We’ve all had our fair share of friends throughout our lives, those from our childhood and various aspects of our lives. What can be difficult is maintaining friendships through adulthood, it’s tough, you start creating pathways that may not be what is happening in their lives, the reliability loosens and withers away and one day you realize it’s been months since you last talked to them. Your twenties begin dwindling away and before you know it, life hits you with the big 3-0. At this point in my life, I couldn’t fill up a bike booze cruise if I wanted too. Don’t get me wrong, I’m not some friendless vagrant, I have friends, but we’re either in different states, cities or coasts and sometimes going out to a bar on a Wednesday night is something that I need occasionally, sorry boss!! We need that familial connection, a local friend, or even acquaintance, to go out and let loose. Wear the jeans that don’t show your muffin top as much and wear the new top you got last year. You need it, everyone does! We want that connection with someone, even at the local level, to feel relaxed and not so tense. So how do you friend date after thirty?
In our youth and into our early twenties, we’re so fluid with life that we’re not always actively meeting new people or friendships, at least I wasn’t—everything is supposed to happen organically. Like numerous others, I spent my early twenties in a military uniform—hoo-ah Army!! I made bonds with others, that even after ten years out of service, I can rely on them for almost anything. Shout out to my boys! But being a woman in her mid-thirties and two kids, who lives on true crime and gin and tonics; it can be hard to find adult connection… How does one date friends? I don’t do mommy dates; I feel uncomfortable and the need to fit someone else’s agenda. It’s just not me. Half the time I’m wondering if bringing a tall boy is optional or not.
Meeting new people is hard, especially when you’re still relatively new in town.
Anywhere is considered proving grounds for meeting new people. I’ve made connections to people in my online courses and encounters when I’m out and about. But they’re just flickers in my day, numbers aren’t exchanged, and I literally forget them once we’ve parted. I’m socially awkward and make inappropriate jokes about what ‘he/she said,’ but when I find that person who has the humor to laugh and not turn their nose up at me, I try to cling onto them. I’m not your average mom or person. I have a punk rock soul and enough hearing damage from standing next to speakers at a concert to care to listen to anyone’s basic opinion about the latest hashtag on social media, or casually talking about the misappropriation of culture because a big Hollywood celebrity discovered it during their last trip to India. Then smiling and nodding, thinking to myself, when can I go home and shotgun the beer I should have brought. Then it ends with fake smiles and coordinating calendars on our next outing.
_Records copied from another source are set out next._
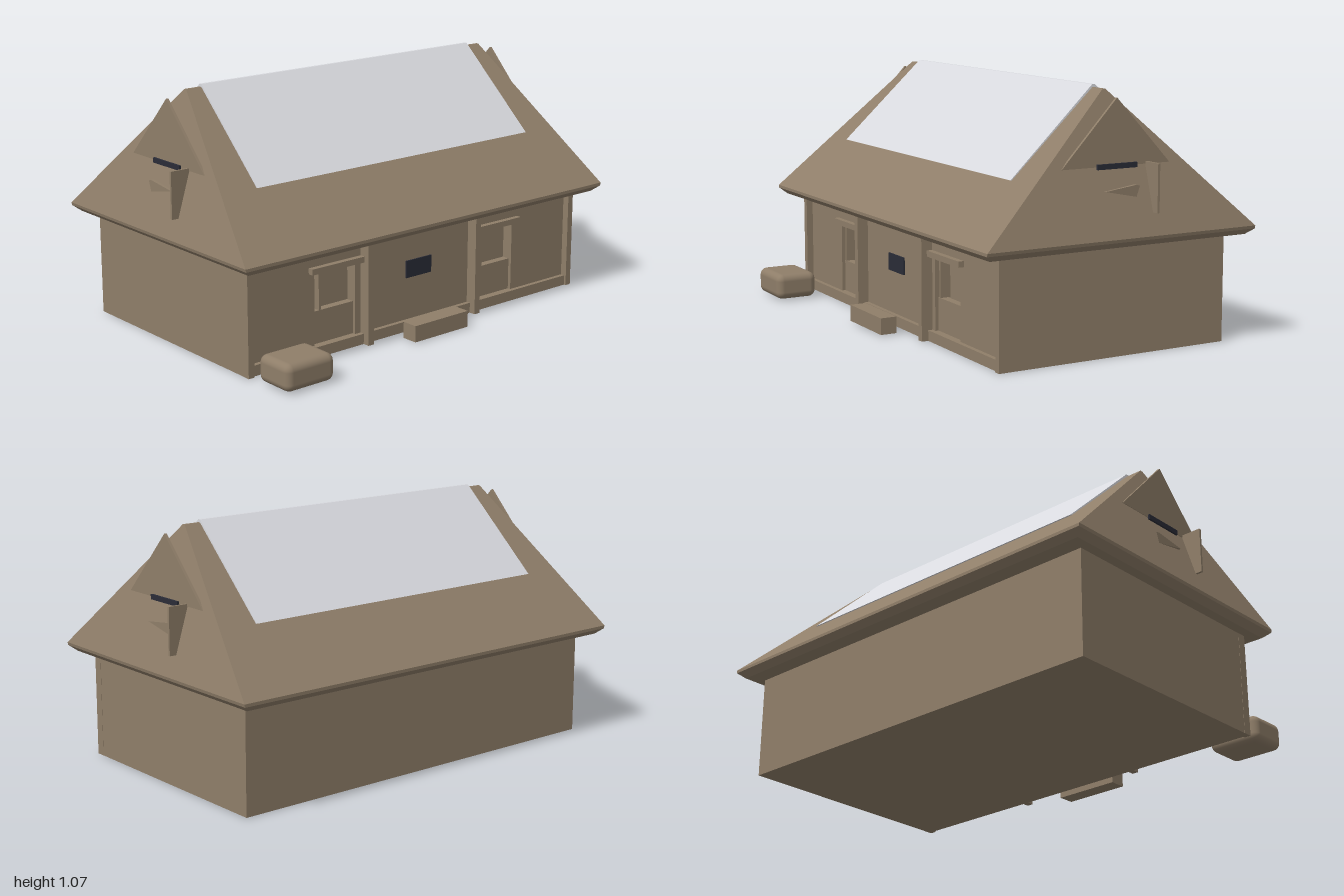
import * as THREE from 'three';
import { RoundedBoxGeometry } from 'three/addons/geometries/RoundedBoxGeometry.js';
import { ConvexGeometry } from 'three/addons/geometries/ConvexGeometry.js';

export function createModel() {
  const model = new THREE.Group();
  model.name = 'cottage';

  const material = (name, color) => {
    const m = new THREE.MeshStandardMaterial({ color });
    m.name = name;
    return m;
  };
  const brown = material('brown', 0x8f7e69);
  const pale = material('paleGrey', 0xd8d9de);
  const navy = material('darkNavy', 0x2a2c37);

  const add = (name, geometry, mat = brown) => {
    const mesh = new THREE.Mesh(geometry, mat);
    mesh.name = name;
    model.add(mesh);
    return mesh;
  };
  // Box given by its limits on each axis
  const box = (name, [x0, x1], [y0, y1], [z0, z1], mat) => {
    const g = new THREE.BoxGeometry(Math.abs(x1 - x0), y1 - y0, z1 - z0);
    g.translate((x0 + x1) / 2, (y0 + y1) / 2, (z0 + z1) / 2);
    return add(name, g, mat);
  };
  const hull = (name, points, mat) =>
    add(name, new ConvexGeometry(points.map((p) => new THREE.Vector3(...p))), mat);

  const ridgeZ = -0.0725;
  const doorways = [-0.565, 0.345]; // left edge of each doorway
  const doorWidth = 0.215;

  // House body and front wall with two doorways
  box('houseBody', [-0.92, 0.92], [0, 0.46], [-0.6, 0.38]);
  const wall = new THREE.Shape([[-0.92, 0], [0.92, 0], [0.92, 0.46], [-0.92, 0.46]]
    .map((p) => new THREE.Vector2(...p)));
  for (const x of doorways) {
    wall.holes.push(new THREE.Path([[x, 0.045], [x, 0.355], [x + doorWidth, 0.355], [x + doorWidth, 0.045]]
      .map((p) => new THREE.Vector2(...p))));
  }
  const wallGeometry = new THREE.ExtrudeGeometry(wall, { depth: 0.05, bevelEnabled: false });
  wallGeometry.translate(0, 0, 0.38);
  add('frontWall', wallGeometry);

  // Half doors, opened upper leaves and lintels
  for (const x of doorways) {
    box('lowerDoor', [x, x + doorWidth], [0.045, 0.185], [0.38, 0.415]);
    box('upperDoorLeaf', [x + 0.027, x + 0.038], [0.19, 0.345], [0.375, 0.425]);
    box('lintel', [x - 0.028, x + doorWidth + 0.03], [0.355, 0.38], [0.42, 0.455]);
  }

  // Front posts and sill
  for (const s of [-1, 1]) {
    box('cornerPost', [s * 0.892, s * 0.921], [0, 0.46], [0.42, 0.46]);
    box('innerPost', [s * 0.29, s * 0.32], [0, 0.46], [0.42, 0.48]);
  }
  box('sill', [-0.9, 0.9], [0, 0.045], [0.42, 0.45]);

  // Plaque, bench step and rounded block in front
  box('plaque', [-0.073, 0.07], [0.23, 0.305], [0.428, 0.436], navy);
  box('benchStep', [-0.152, 0.148], [0.004, 0.075], [0.51, 0.583]);
  const block = new RoundedBoxGeometry(0.24, 0.115, 0.19, 3, 0.032);
  block.translate(-0.796, 0.0625, 0.605);
  add('roundedBlock', block);

  // Hipped roof: underside, eave edge and ridge
  const roof = [];
  for (const s of [-1, 1]) {
    roof.push([s * 0.965, 0.45, 0.527], [s * 0.965, 0.45, -0.672]);
    roof.push([s * 0.995, 0.475, 0.555], [s * 0.995, 0.475, -0.7]);
    roof.push([s * 0.998, 0.488, 0.555], [s * 0.998, 0.488, -0.7]);
    roof.push([s * 0.82, 1.06, ridgeZ + 0.006], [s * 0.82, 1.06, ridgeZ - 0.006]);
  }
  hull('roof', roof);

  // Pale cover laid over the ridge
  const cover = [];
  for (const s of [-1, 1]) {
    cover.push([s * 0.755, 0.715, 0.314], [s * 0.755, 0.715, -0.46]);
    cover.push([s * 0.745, 1.072, ridgeZ + 0.006], [s * 0.745, 1.072, ridgeZ - 0.006]);
  }
  hull('roofCover', cover, pale);

  // Gable plates, slits, open shutters and brackets at both ends
  for (const s of [-1, 1]) {
    const gable = [];
    for (const x of [0.902, 0.914]) {
      gable.push([s * x, 0.765, 0.18], [s * x, 0.765, -0.325], [s * x, 1.033, ridgeZ]);
    }
    hull('gablePlate', gable);
    box('gableSlit', [s * 0.9, s * 0.923], [0.755, 0.776], [-0.165, 0.02], navy);

    const z = ridgeZ - s * 0.143;
    box('openShutter', [s * 0.88, s], [0.578, 0.775], [z - 0.005, z + 0.005]);

    const bracket = [];
    for (const x of [0.92, 0.95]) {
      bracket.push([s * x, 0.672, 0], [s * x, 0.69, -0.145], [s * x, 0.685, -0.16], [s * x, 0.642, -0.145]);
    }
    hull('bracket', bracket);
  }

  return model;
}
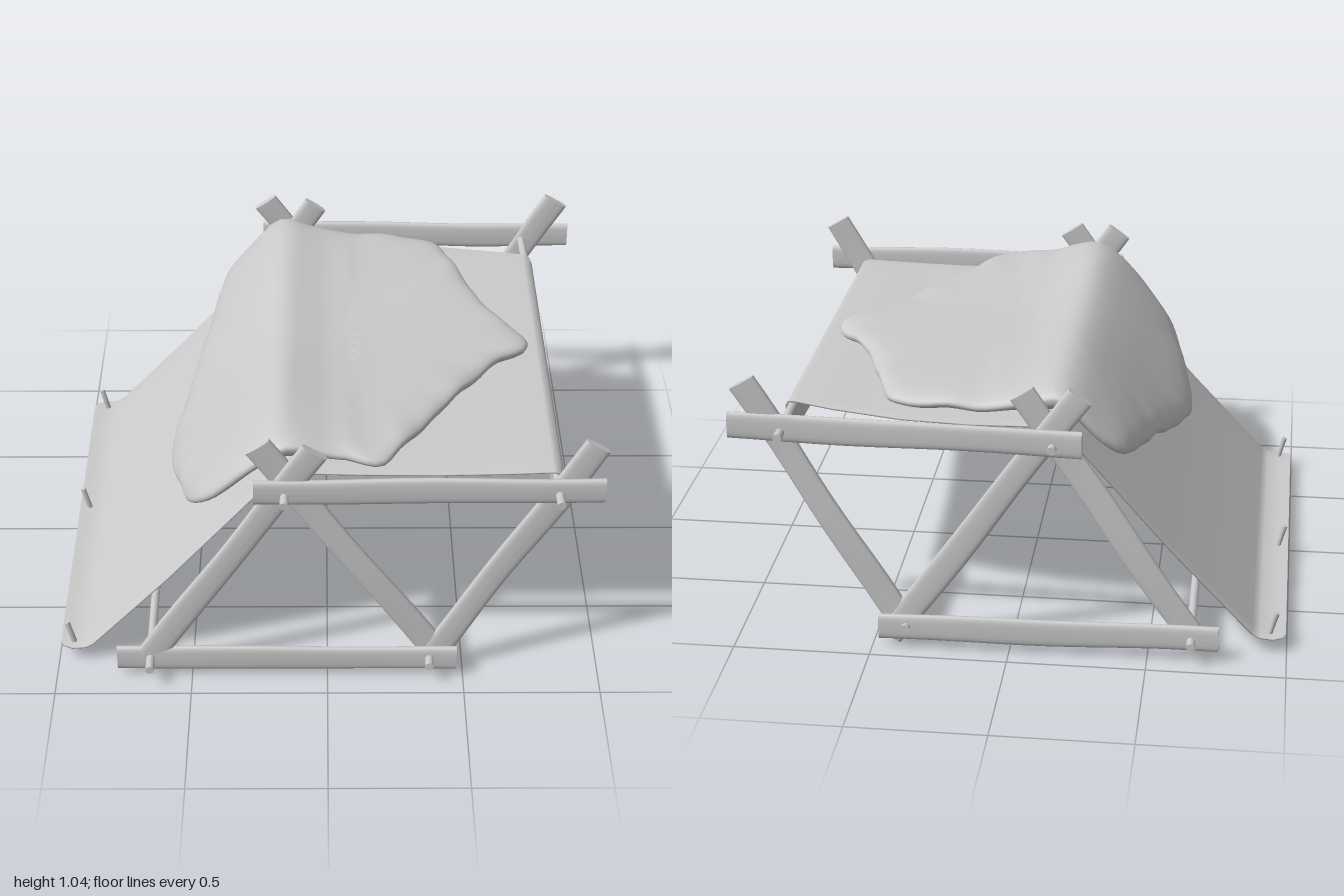
import * as THREE from 'three';

const mat = new THREE.MeshStandardMaterial({ color: 0xcccccc });
const thin = new THREE.MeshStandardMaterial({ color: 0xcccccc, side: THREE.DoubleSide });

function add(parent, name, geometry, material = mat) {
  const mesh = new THREE.Mesh(geometry, material);
  mesh.name = name;
  parent.add(mesh);
  return mesh;
}

// Hewn plank between two points of a side frame: flat oval section, slightly warped
function plank(parent, name, a, b, seed) {
  const dx = b[0] - a[0], dy = b[1] - a[1], length = Math.hypot(dx, dy);
  const g = new THREE.CylinderGeometry(1, 1, length, 20, 12);
  const p = g.attributes.position;
  const sq = (v) => Math.sign(v) * Math.pow(Math.abs(v), 0.65);
  for (let i = 0; i < p.count; i++) {
    const t = p.getY(i) / length;
    const w = 0.1 * (1 + 0.04 * Math.sin(t * 7 + seed));
    p.setX(i, sq(p.getX(i)) * w / 2 + 0.003 * Math.sin(t * 9 + seed * 2));
    p.setZ(i, sq(p.getZ(i)) * 0.015 + 0.003 * Math.sin(t * 8 + seed * 3) + a[2] + (b[2] - a[2]) * (t + 0.5));
  }
  g.computeVertexNormals();
  const mesh = add(parent, name, g);
  mesh.position.set((a[0] + b[0]) / 2, (a[1] + b[1]) / 2, 0);
  mesh.rotation.z = Math.atan2(-dx, dy);
}

// Round stick through a list of points, with closed ends
function stick(parent, name, points, radius) {
  const group = new THREE.Group();
  group.name = name;
  const pts = points.map((p) => new THREE.Vector3(...p));
  add(group, name + 'Shaft', new THREE.TubeGeometry(new THREE.CatmullRomCurve3(pts), 16, radius, 10));
  [[0, 1], [pts.length - 1, pts.length - 2]].forEach(([end, next]) => {
    const cap = add(group, name + 'End', new THREE.CircleGeometry(radius, 10));
    cap.position.copy(pts[end]);
    cap.lookAt(pts[end].clone().multiplyScalar(2).sub(pts[next]));
  });
  parent.add(group);
}

// Smooth surface through a list of closed rings
function ringSurface(rows) {
  const n = rows[0].length, index = [];
  for (let r = 0; r < rows.length - 1; r++) {
    for (let c = 0; c < n; c++) {
      const d = (c + 1) % n;
      const i = r * n + c, j = r * n + d, k = i + n, l = j + n;
      index.push(i, j, k, j, l, k);
    }
  }
  const g = new THREE.BufferGeometry();
  g.setAttribute('position', new THREE.Float32BufferAttribute(rows.flat(2), 3));
  g.setIndex(index);
  g.computeVertexNormals();
  return g;
}

// Ground cloth: stretched over the poles, sloping down behind, with a hanging flap
function clothGeometry() {
  // x, back z, back y, front z, front y
  const sections = [
    [-0.995, -0.79, 0.06, 0.77, 0.06], [-0.985, -0.815, 0.06, 0.795, 0.06],
    [-0.95, -0.83, 0.058, 0.81, 0.058], [-0.90, -0.83, 0.062, 0.81, 0.062],
    [-0.87, -0.83, 0.08, 0.81, 0.08], [-0.58, -0.83, 0.388, 0.81, 0.388],
    [-0.26, -0.83, 0.755, 0.81, 0.755], [-0.19, -0.83, 0.835, 0.81, 0.835],
    [-0.155, -0.83, 0.856, 0.81, 0.856], [-0.11, -0.83, 0.857, 0.81, 0.857],
    [0.15, -0.825, 0.85, 0.81, 0.85], [0.4, -0.80, 0.848, 0.81, 0.848],
    [0.65, -0.75, 0.853, 0.81, 0.853], [0.80, -0.71, 0.859, 0.81, 0.859],
    [0.825, -0.70, 0.852, 0.81, 0.852], [0.836, -0.69, 0.83, 0.80, 0.83],
    [0.834, -0.67, 0.74, 0.72, 0.69], [0.832, -0.66, 0.705, 0.66, 0.605],
    [0.831, -0.63, 0.692, 0.60, 0.585],
  ];
  const half = 0.003;
  const rows = sections.map(([x, zb, yb, zf, yf], s) => {
    const before = sections[Math.max(0, s - 1)], after = sections[Math.min(sections.length - 1, s + 1)];
    const dx = after[0] - before[0], dy = after[2] - before[2], len = Math.hypot(dx, dy);
    const layer = (side) => Array.from({ length: 25 }, (_, i) => {
      const t = i / 24;
      const bow = yb === yf ? 0 : 0.02 * Math.sin(Math.PI * t);
      return [x - side * half * dy / len, yb + (yf - yb) * t + bow + side * half * dx / len, zb + (zf - zb) * t];
    });
    return [...layer(1), ...layer(-1).reverse()];
  });
  return ringSurface(rows);
}

// Thick hide: irregular outline filled with rings, draped over the ridge
function hideGeometry() {
  const outline = [
    [-0.22, -0.83], [-0.08, -0.81], [0.2, -0.79], [0.4, -0.755], [0.455, -0.72], [0.487, -0.64],
    [0.55, -0.455], [0.615, -0.267], [0.695, -0.134], [0.745, -0.07], [0.767, -0.02], [0.75, 0.053],
    [0.66, 0.108], [0.59, 0.2], [0.53, 0.29], [0.43, 0.45], [0.33, 0.62], [0.26, 0.73],
    [0.2, 0.815], [0.16, 0.825], [0.07, 0.805], [-0.08, 0.81], [-0.24, 0.825], [-0.4, 0.775],
    [-0.48, 0.7], [-0.54, 0.5], [-0.59, 0.2], [-0.54, -0.1], [-0.475, -0.4], [-0.42, -0.68], [-0.38, -0.78],
  ].map(([x, z]) => new THREE.Vector3(x, 0, z));
  const rim = new THREE.CatmullRomCurve3(outline, true).getSpacedPoints(140).slice(0, -1);
  const drape = [[-0.62, 0.475], [-0.5, 0.615], [-0.35, 0.785], [-0.23, 0.92], [-0.17, 0.96],
    [-0.1, 0.942], [0, 0.916], [0.15, 0.902], [0.8, 0.882]];
  const height = (x) => {
    let i = 0;
    while (i < drape.length - 2 && x > drape[i + 1][0]) i++;
    const [a, b] = [drape[i], drape[i + 1]];
    return a[1] + (b[1] - a[1]) * (x - a[0]) / (b[0] - a[0]);
  };
  const soft = (x) => (height(x - 0.03) + height(x - 0.015) + height(x) + height(x + 0.015) + height(x + 0.03)) / 5;
  const ring = (s, side) => rim.map((p, i) => {
    const x = p.x * s, z = p.z * s;
    const slope = (soft(x + 0.01) - soft(x - 0.01)) / 0.02;
    const len = Math.hypot(1, slope);
    const ridge = side < 0 ? 0.03 * Math.exp(-(((x + 0.14) / 0.1) ** 2)) : 0;
    const thick = 0.034 + 0.014 * THREE.MathUtils.smoothstep(-x, 0.15, 0.35) + ridge;
    const h = side * thick * Math.sqrt(Math.max(0, 1 - Math.pow(s, 18)));
    const a = i / rim.length * Math.PI * 2;
    const ripple = (0.005 * Math.sin(a * 13) + 0.004 * Math.sin(a * 23 + 1)) * s ** 10
      + (0.009 * Math.cos(z * 5 - 3.4) + 0.004 * z) * (x < 0.1 ? 1 : 0.6);
    return [x - slope / len * h * 0.6, soft(x) + h / len + ripple, z];
  });
  const steps = [0.001];
  for (let i = 1; i <= 18; i++) steps.push(i / 20);
  steps.push(0.93, 0.955, 0.975, 0.99, 0.997);
  const rows = steps.map((s) => ring(s, 1));
  rows.push(ring(1, 0));
  rows.push(...steps.slice().reverse().map((s) => ring(s, -1)));
  return ringSurface(rows);
}

export function createModel() {
  const model = new THREE.Group();
  model.name = 'campBed';

  // Two triangulated side frames
  [1, -1].forEach((side) => {
    const front = side > 0;
    const frame = new THREE.Group();
    frame.name = front ? 'frontFrame' : 'backFrame';
    const zA = front ? 0.885 : -0.874, zB = front ? 0.857 : -0.897;
    plank(frame, 'topRail', [-0.26, 0.842, front ? 0.9 : -0.935], [front ? 0.975 : 1, 0.842, front ? 0.89 : -0.902], 1 + side);
    plank(frame, 'bottomRail', [front ? -0.775 : -0.755, front ? 0.083 : 0.092, front ? 0.888 : -0.91],
      [0.475, 0.083, front ? 0.897 : -0.93], 2 + side);
    plank(frame, 'outerLeg', [-0.665, 0.07, zA], [-0.045, 1.003, zA], 3 + side);
    plank(frame, 'crossLeg', [0.437, 0.033, zB], [-0.247, 1.007, zB], 4 + side);
    plank(frame, 'endLeg', [0.396, 0.09, zB], [0.944, 1.007, zB], 5 + side);
    stick(frame, 'shortPeg', [[0.38, 0.09, side * (front ? 0.81 : 0.87)], [0.375, 0.09, side * 0.9],
      [0.373, 0.092, side * 0.96]], 0.016);
    model.add(frame);
  });

  // Poles running through both frames
  const pole = (name, x, y) => stick(model, name,
    [[x - 0.003, y, -0.975], [x + 0.003, y + 0.004, -0.6], [x, y + 0.012, 0], [x, y + 0.01, 0.4], [x + 0.004, y, 0.97]], 0.016);
  pole('lowerPole', -0.655, 0.087);
  pole('ridgePole', -0.155, 0.83);
  pole('endPole', 0.81, 0.83);

  add(model, 'cloth', clothGeometry(), thin);
  add(model, 'hide', hideGeometry(), thin);

  // Stakes pinning the cloth to the ground
  [[-0.935, -0.785], [-0.955, -0.07], [-0.943, 0.77]].forEach(([x, z]) => {
    stick(model, 'stake', [[x, 0.055, z], [x - 0.012, 0.1, z], [x - 0.025, 0.147, z - 0.004]], 0.01);
  });

  // Set the feet on the ground
  const box = new THREE.Box3().setFromObject(model);
  model.children.forEach((c) => { c.position.y -= box.min.y; });
  return model;
}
During these times, it can be difficult to find someone who relates to you in any way. Whether that’s through music, movies, books, movements, political stances, etc., it’s a harsh world out there and even harsher when you can’t find a friend that can relate to the same background as you, or at the very least understand you.
I don’t have a set standard for those I encounter, but I do have three basic rules:
- Be cool. It’s self-explanatory, so…
- Bring good chisme to the table. In other words, spill the tea…
- Don’t be judgmental, no matter what.
I tend to approach a new friend as I would a dozen box of donuts; looks tempting and fun, but am I going to regret this later? It seems harsh and I’m not sorry for saying it. I’m at an age where I’m selective with who I’m friends with. I’m not going to have a connection with everyone and I’m ok with that. I don’t want to waste time with someone who I can’t enjoy time with, relax and enjoy a few beers with. I want someone who will tell me when I’m being a jerk but be the first to congratulate me on any accomplishments. On the flip side, I want to be the person that someone thinks of when they need to vent, in search of a laugh or just a throwback on a Saturday night. In theory, it sounds simple, but it really isn’t. Trust me, I’m disorganized and far from perfect. But that’s what I love about myself, I know who I am, and I embrace that. I realized that a long time ago and it’s changed my outlook on life for all the right reasons.
I’ve spent years trying to identify with clichés, groups, and culture. Faking personalities, just to fit in and it’s exhausting. Do I sound bitter? Of course, I do. But I’ll never apologize for it; I’ve been burned more times than the average Arizonan is burned by a seatbelt in the summer. So, who I let in my life is purely up to me, I am selective, and I don’t feel bad about it. We live our lives according to our agendas and in no way should we feel compromised. I’m not out here searching for my other half, believe me, I have him and he’s wonderful. But as moms, we need to detach sometimes and let loose. Sitting at a bar, drinking a beer, and exhaling a breath of relief because I don’t have to pretend to like something to be liked in return. I am who I am. All I have to do is find the Ethel to my Lucy.